They said three quarters of 2018 have passed with positive export outcomes, creating momentum for the country to record a trade surplus for the year. Notably, the number of goods orders often rises strongly in the last months of the year, so overseas shipments are likely to hit a new record.
According to the Department of Export and Import under the Ministry of Industry and Trade (MoIT), export turnover between January and September reached US$178.91 billion, up 15.4% year on year.
The domestic sector shipped US$51.07 billion worth of goods abroad while foreign-invested firms contributed US$127.84 billion to the total exports.
Twenty-six commodities recorded export revenue of more than US$1 billion in the period, and five of them had exports topping US$10 billion, including phones and accessories (US$36.1 billion), textiles and garments (US$22.6 billion), and electronic products, computers and components (US$21.6 billion).

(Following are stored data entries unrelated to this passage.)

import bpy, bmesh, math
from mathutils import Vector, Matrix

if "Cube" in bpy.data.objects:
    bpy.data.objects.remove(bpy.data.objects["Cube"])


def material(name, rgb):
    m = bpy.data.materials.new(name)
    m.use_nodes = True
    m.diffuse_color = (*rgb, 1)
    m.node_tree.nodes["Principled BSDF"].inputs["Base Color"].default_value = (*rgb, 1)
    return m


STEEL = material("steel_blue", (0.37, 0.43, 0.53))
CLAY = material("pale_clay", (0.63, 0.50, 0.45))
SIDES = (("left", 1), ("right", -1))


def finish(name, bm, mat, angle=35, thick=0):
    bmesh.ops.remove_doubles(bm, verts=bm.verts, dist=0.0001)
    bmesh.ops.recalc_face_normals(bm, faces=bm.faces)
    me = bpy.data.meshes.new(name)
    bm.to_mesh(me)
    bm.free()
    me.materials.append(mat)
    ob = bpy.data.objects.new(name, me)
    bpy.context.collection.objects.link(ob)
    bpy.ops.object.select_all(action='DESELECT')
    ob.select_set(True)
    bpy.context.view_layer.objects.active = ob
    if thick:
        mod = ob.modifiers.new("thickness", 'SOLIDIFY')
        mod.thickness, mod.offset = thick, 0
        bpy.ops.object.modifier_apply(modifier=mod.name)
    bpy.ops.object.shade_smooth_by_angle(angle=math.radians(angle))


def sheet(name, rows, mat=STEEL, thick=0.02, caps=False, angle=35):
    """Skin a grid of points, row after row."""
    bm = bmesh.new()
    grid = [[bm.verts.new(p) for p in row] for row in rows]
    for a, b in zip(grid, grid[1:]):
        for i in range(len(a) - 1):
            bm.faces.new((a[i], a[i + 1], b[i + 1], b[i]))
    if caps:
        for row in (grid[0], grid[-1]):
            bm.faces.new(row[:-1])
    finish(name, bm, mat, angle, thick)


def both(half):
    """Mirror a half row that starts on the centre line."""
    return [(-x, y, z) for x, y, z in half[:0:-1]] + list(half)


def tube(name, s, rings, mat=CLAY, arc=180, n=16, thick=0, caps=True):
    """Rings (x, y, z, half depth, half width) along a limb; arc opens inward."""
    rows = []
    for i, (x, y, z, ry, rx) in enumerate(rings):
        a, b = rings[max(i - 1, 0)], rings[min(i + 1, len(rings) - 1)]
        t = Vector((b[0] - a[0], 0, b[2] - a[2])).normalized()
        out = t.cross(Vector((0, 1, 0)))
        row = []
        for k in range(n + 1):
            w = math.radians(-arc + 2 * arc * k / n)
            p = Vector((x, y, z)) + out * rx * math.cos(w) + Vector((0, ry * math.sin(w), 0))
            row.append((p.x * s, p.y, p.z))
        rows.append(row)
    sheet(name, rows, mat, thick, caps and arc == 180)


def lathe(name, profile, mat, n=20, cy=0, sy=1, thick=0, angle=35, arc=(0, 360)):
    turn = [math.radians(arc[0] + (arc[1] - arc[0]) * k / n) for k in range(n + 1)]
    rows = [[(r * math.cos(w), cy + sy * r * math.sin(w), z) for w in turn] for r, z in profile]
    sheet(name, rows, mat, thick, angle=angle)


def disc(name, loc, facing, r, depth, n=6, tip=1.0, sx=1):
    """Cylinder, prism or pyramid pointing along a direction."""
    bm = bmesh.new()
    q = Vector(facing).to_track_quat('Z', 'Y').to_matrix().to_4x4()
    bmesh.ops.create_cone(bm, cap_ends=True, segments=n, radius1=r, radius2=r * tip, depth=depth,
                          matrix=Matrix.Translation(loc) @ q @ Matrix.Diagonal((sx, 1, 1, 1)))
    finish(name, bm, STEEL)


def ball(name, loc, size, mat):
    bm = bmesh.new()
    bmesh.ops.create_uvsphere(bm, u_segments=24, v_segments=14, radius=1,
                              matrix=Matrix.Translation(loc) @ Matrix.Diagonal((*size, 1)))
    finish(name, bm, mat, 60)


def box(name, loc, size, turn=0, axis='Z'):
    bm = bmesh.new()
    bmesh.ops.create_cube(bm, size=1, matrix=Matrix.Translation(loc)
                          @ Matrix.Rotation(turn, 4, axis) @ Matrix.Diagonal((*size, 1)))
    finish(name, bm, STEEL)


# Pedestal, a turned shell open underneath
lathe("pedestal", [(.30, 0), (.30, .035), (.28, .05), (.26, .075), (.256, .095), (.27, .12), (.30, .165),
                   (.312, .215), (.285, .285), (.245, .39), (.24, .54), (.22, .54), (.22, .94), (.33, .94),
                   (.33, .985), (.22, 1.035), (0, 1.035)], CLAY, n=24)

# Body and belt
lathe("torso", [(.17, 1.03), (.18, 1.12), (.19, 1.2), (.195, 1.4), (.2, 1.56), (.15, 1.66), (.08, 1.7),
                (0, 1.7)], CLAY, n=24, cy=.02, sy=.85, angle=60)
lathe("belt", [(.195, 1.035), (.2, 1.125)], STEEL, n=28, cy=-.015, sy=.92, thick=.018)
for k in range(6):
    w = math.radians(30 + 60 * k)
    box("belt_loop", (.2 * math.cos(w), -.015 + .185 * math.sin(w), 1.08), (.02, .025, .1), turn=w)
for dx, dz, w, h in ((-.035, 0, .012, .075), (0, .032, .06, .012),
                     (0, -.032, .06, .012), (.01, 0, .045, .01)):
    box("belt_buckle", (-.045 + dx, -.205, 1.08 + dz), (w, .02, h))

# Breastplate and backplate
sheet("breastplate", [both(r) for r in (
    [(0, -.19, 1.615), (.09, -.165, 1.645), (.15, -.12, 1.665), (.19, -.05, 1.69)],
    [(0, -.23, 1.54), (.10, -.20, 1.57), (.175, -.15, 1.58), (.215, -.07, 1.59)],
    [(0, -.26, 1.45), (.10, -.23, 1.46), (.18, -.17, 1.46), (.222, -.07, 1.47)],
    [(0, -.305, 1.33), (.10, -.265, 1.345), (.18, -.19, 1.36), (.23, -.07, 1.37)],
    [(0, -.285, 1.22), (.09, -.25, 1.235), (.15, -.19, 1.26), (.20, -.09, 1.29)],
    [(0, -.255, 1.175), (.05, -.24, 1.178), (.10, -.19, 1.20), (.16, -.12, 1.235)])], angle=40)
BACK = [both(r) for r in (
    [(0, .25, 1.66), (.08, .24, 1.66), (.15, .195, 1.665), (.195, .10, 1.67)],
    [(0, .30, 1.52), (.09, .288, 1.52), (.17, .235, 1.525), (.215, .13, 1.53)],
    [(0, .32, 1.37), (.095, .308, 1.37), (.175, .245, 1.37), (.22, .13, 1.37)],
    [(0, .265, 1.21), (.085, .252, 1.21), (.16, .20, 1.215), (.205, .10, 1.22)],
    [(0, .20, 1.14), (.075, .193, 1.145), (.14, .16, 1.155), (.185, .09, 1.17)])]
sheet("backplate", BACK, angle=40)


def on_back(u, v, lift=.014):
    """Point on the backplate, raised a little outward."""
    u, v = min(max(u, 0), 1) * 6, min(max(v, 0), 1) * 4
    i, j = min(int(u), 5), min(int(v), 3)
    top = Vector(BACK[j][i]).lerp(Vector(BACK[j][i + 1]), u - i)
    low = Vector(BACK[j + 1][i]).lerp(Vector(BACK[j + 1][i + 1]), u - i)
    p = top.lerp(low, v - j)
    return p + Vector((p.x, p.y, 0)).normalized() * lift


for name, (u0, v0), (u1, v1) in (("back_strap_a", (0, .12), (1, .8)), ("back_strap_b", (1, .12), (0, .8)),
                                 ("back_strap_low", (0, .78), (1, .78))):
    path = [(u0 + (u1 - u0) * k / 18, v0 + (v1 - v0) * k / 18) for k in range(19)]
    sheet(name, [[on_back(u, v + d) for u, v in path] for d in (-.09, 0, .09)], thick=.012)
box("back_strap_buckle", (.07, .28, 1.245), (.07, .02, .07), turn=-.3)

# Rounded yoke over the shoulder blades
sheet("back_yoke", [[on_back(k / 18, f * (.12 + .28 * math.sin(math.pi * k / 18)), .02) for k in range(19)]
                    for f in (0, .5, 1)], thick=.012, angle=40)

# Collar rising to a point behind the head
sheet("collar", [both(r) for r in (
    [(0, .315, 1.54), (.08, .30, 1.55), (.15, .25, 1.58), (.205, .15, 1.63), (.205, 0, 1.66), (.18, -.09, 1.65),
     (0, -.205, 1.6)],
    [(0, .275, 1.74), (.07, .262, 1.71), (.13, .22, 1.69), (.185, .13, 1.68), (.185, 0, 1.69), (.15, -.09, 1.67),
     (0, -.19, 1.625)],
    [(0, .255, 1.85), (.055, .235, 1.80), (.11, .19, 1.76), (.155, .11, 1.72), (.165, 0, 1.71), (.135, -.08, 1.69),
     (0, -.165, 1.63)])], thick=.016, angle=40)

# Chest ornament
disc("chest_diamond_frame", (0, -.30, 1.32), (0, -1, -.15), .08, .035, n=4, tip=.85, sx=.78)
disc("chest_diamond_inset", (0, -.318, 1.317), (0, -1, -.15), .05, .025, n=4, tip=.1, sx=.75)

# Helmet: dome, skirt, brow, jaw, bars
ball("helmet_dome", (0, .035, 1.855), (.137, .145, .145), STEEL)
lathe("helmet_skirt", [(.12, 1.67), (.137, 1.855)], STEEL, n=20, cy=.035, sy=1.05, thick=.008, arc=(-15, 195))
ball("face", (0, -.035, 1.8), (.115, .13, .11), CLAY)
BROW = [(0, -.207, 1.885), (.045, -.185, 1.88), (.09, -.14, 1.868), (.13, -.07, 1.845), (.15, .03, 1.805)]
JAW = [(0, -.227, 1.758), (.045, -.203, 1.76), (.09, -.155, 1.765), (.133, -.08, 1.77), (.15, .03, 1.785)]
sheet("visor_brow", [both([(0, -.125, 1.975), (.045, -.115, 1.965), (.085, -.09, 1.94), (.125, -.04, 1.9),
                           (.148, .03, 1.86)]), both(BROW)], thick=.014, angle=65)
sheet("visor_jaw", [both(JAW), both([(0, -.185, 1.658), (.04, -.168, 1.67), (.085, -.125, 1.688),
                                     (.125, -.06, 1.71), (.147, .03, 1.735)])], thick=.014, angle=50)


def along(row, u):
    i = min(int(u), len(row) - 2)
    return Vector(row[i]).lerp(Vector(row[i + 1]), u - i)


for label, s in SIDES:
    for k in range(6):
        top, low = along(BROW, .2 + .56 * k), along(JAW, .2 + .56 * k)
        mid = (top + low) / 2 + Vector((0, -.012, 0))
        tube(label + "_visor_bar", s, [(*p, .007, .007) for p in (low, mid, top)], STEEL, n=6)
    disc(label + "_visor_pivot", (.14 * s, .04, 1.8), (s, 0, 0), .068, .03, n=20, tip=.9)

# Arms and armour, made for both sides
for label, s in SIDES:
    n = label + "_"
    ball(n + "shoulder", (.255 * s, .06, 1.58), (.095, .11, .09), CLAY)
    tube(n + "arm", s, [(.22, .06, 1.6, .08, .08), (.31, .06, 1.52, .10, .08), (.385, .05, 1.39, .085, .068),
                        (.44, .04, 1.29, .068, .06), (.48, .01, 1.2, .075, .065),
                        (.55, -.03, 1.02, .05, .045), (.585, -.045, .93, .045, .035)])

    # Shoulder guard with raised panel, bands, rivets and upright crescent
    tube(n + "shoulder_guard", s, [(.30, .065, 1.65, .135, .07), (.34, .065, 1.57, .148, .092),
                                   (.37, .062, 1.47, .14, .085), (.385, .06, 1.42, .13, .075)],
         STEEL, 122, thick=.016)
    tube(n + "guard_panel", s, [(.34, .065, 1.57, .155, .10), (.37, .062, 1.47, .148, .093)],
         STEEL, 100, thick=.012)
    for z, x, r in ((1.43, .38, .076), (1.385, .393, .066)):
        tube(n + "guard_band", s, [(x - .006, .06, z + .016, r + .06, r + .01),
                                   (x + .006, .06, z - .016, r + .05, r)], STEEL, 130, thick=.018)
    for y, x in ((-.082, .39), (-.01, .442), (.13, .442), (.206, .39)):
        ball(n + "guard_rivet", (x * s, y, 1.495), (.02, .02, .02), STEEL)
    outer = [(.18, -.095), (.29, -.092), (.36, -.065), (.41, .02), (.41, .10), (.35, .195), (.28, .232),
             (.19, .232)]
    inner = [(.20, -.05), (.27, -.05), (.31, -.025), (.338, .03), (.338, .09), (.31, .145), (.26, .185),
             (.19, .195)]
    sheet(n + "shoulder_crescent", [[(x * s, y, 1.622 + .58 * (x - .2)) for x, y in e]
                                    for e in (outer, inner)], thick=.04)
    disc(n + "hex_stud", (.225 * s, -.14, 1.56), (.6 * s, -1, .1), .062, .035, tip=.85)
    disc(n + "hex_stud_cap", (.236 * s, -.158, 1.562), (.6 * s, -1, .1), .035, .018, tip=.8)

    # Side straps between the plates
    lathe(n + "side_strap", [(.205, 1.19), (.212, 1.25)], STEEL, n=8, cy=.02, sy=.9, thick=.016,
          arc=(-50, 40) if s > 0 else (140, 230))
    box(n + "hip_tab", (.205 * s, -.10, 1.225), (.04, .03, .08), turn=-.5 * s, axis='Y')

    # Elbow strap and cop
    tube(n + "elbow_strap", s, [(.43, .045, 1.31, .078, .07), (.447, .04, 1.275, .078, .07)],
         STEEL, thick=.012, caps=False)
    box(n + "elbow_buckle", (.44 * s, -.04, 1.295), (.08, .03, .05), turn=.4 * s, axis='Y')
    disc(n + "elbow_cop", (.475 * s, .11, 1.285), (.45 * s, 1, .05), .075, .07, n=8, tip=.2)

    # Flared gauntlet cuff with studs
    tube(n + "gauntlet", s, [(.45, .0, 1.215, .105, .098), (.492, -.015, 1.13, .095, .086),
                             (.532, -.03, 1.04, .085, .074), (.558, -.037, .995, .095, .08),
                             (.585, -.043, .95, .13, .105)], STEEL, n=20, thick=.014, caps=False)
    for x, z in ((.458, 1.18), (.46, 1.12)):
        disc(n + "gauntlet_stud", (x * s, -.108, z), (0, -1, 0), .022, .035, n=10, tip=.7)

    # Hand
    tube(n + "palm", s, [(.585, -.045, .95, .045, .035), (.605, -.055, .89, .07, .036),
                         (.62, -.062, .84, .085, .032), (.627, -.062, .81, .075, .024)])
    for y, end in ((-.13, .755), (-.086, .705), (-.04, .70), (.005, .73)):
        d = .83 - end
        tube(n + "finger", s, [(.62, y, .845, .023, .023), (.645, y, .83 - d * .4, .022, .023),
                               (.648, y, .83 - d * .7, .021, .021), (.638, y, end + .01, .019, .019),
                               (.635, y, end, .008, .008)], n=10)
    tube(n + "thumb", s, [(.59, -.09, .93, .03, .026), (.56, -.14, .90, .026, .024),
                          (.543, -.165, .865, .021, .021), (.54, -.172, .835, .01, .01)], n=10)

Meanwhile, Vietnam imported US$173.52 billion worth of goods in the period, up 11.8% from a year earlier. That included US$69.34 billion by domestic businesses and US$104.18 billion by foreign firms.

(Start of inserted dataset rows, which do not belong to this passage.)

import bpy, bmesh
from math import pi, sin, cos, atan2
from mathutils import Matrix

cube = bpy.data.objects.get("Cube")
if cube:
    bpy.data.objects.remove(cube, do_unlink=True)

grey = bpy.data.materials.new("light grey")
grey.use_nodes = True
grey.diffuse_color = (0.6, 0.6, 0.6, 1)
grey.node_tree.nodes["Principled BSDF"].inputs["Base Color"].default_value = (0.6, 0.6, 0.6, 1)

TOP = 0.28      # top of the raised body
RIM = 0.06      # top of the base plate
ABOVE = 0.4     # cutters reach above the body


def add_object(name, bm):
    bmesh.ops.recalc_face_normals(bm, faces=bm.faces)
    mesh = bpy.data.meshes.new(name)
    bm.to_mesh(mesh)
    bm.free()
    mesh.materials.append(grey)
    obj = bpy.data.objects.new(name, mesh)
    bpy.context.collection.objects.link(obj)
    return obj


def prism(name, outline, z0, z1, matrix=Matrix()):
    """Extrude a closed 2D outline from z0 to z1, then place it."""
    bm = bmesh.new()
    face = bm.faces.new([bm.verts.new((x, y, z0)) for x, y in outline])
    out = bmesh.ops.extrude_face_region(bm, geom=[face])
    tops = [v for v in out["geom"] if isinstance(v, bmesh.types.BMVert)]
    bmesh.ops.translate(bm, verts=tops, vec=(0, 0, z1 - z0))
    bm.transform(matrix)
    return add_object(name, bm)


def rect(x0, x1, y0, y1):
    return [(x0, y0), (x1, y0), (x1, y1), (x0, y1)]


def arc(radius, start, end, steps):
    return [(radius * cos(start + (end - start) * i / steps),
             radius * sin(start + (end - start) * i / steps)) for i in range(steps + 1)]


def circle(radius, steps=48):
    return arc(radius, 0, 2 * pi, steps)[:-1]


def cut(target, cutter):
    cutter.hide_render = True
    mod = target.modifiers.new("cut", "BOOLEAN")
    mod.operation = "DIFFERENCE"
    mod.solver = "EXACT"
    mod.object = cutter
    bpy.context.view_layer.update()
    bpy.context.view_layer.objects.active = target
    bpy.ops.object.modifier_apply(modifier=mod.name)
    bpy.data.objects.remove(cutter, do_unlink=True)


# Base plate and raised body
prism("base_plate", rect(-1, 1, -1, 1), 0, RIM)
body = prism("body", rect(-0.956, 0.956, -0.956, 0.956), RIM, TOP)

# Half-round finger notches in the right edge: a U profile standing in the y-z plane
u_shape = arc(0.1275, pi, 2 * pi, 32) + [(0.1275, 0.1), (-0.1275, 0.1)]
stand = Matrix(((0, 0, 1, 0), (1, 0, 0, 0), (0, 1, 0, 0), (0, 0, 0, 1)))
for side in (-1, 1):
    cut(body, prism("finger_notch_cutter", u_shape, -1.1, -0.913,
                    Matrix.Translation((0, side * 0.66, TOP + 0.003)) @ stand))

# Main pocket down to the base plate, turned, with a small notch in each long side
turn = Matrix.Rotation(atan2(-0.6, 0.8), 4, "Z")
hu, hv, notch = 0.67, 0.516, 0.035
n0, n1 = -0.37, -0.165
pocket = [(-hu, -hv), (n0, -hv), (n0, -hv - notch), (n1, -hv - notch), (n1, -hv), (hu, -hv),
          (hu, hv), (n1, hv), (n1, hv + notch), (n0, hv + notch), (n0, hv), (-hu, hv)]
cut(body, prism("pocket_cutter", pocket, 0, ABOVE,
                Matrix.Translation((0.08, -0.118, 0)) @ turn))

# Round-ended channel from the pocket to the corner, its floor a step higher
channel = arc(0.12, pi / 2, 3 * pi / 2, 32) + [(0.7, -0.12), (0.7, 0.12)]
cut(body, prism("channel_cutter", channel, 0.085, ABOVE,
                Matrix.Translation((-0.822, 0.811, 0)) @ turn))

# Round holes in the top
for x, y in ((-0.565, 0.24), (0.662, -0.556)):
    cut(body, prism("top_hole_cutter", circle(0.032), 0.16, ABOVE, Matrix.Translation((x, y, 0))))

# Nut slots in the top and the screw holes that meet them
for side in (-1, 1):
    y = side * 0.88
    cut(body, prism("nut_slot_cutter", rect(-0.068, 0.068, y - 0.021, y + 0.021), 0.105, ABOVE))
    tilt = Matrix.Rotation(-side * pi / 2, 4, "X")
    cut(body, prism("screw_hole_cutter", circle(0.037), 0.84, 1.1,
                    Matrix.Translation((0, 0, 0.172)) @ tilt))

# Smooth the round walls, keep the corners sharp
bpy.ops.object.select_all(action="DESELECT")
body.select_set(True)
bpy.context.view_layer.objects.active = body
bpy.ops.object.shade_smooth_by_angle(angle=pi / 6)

Three of the 30 commodities with import revenue in excess of US$1 billion recorded turnover above US$10 billion, statistics showed.
As a result, the country enjoyed a trade surplus of US$5.39 billion. While the domestic sector had a deficit of US$18.26 billion, the foreign invested sector posted a surplus of US$23.62 billion.

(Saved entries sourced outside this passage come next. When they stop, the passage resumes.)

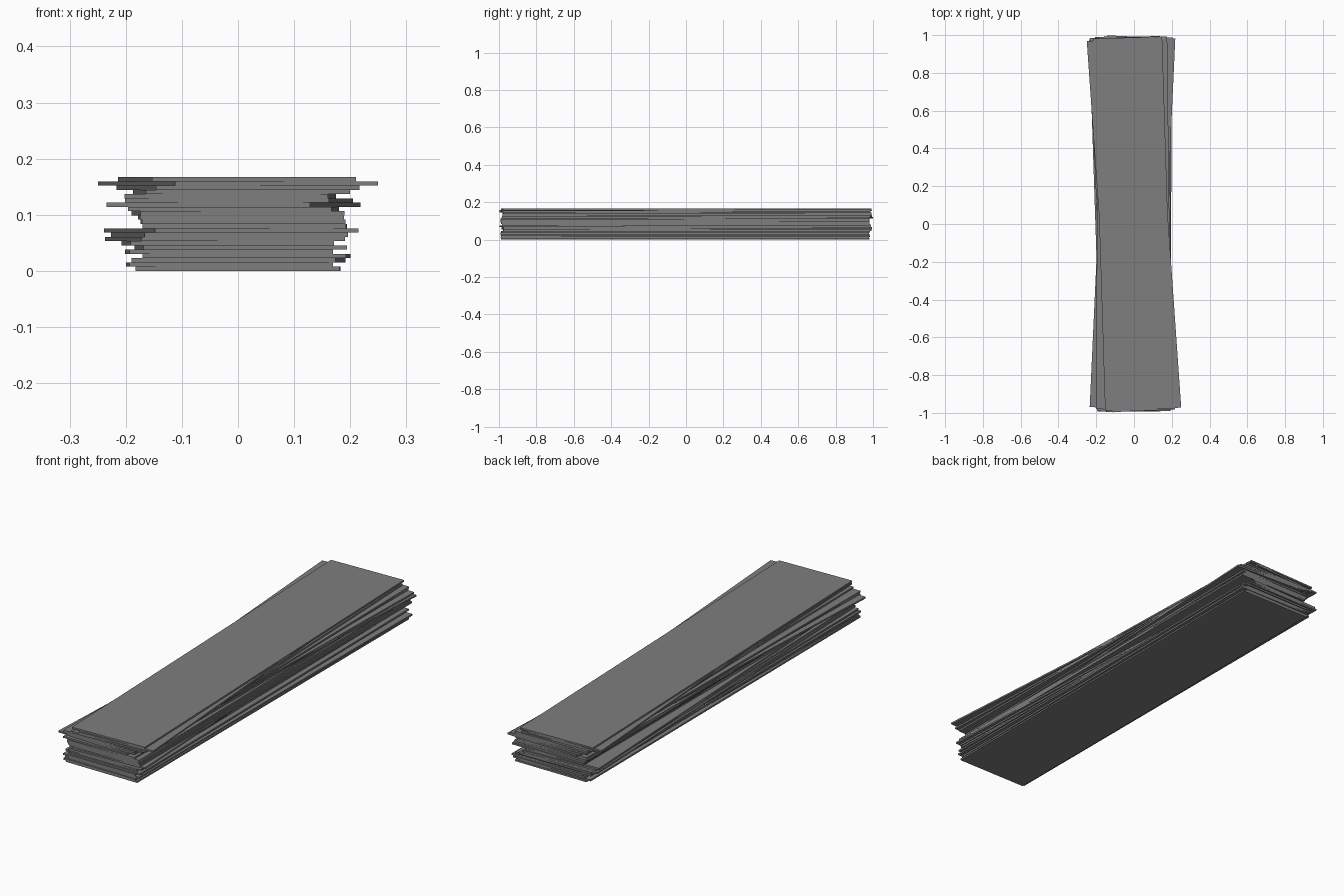
import bpy
import math
import random

# Remove the default object
default = bpy.data.objects.get("Cube")
if default:
    bpy.data.objects.remove(default, do_unlink=True)

# One grey for every board
grey = bpy.data.materials.new("mid_grey")
grey.use_nodes = True
colour = (0.21, 0.21, 0.21, 1.0)
grey.diffuse_color = colour
shader = next(n for n in grey.node_tree.nodes if n.type == 'BSDF_PRINCIPLED')
shader.inputs["Base Color"].default_value = colour

BOARD_WIDTH = 0.363
BOARD_LENGTH = 1.97
STACK_HEIGHT = 0.167

# Yaw and sideways shift of each board, in thousandths, bottom to top
PLACEMENT = [
    (-1, 0), (3, -15), (-9, 1), (-4, 15), (4, -16), (8, 5), (8, -18), (33, -23),
    (30, -15), (46, -12), (-1, 12), (1, 9), (2, 5), (8, 0), (-7, -8), (-46, -8),
    (-22, 2), (-7, -14), (12, 6), (36, 0), (70, 0), (31, -2),
]


def add_board(index, yaw, x, y, thickness):
    """Add one thin flat board resting on the board below."""
    bpy.ops.mesh.primitive_cube_add(size=1, location=(x, y, (index + 0.5) * thickness))
    board = bpy.context.object
    board.name = f"board_{index + 1}"
    board.scale = (BOARD_WIDTH, BOARD_LENGTH, thickness)
    board.rotation_euler.z = yaw
    board.data.materials.append(grey)
    return board


# Loose stack of boards, each slightly turned and slid
random.seed(4)
thickness = STACK_HEIGHT / len(PLACEMENT)
for i, (turn, slide) in enumerate(PLACEMENT):
    yaw = turn / 1000
    slack = 1 - (BOARD_LENGTH * math.cos(yaw) + BOARD_WIDTH * abs(math.sin(yaw))) / 2
    y = random.uniform(-1, 1) * min(max(slack, 0), 0.008)
    add_board(i, yaw, slide / 1000, y, thickness)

Regarding the exports in the remainder of the year, Duong Duy Hung, Director of the MoIT’s Department of Planning, said the US-China trade friction has yet to harm Vietnam’s export growth over the past months. However, in the long term, political and trade tensions among big economies pose major challenges to exports.
Officials said three months is not a long period, so the MoIT will monitor the world situation, especially the US-China trade war, to take measures to promote exports and prevent trade fraud.
Trade promotion needs to be reformed to focus on long-term programmes promoting certain commodities and markets until concrete outcomes are gained, instead of just year-long campaigns.
Experts also said the MoIT should connect Vietnamese exporters of agricultural and fishery products with Chinese importers to boost cross-border shipments, especially of the goods Vietnam is strong at and China has high demand for like fruit, aquatic products, rice and coffee.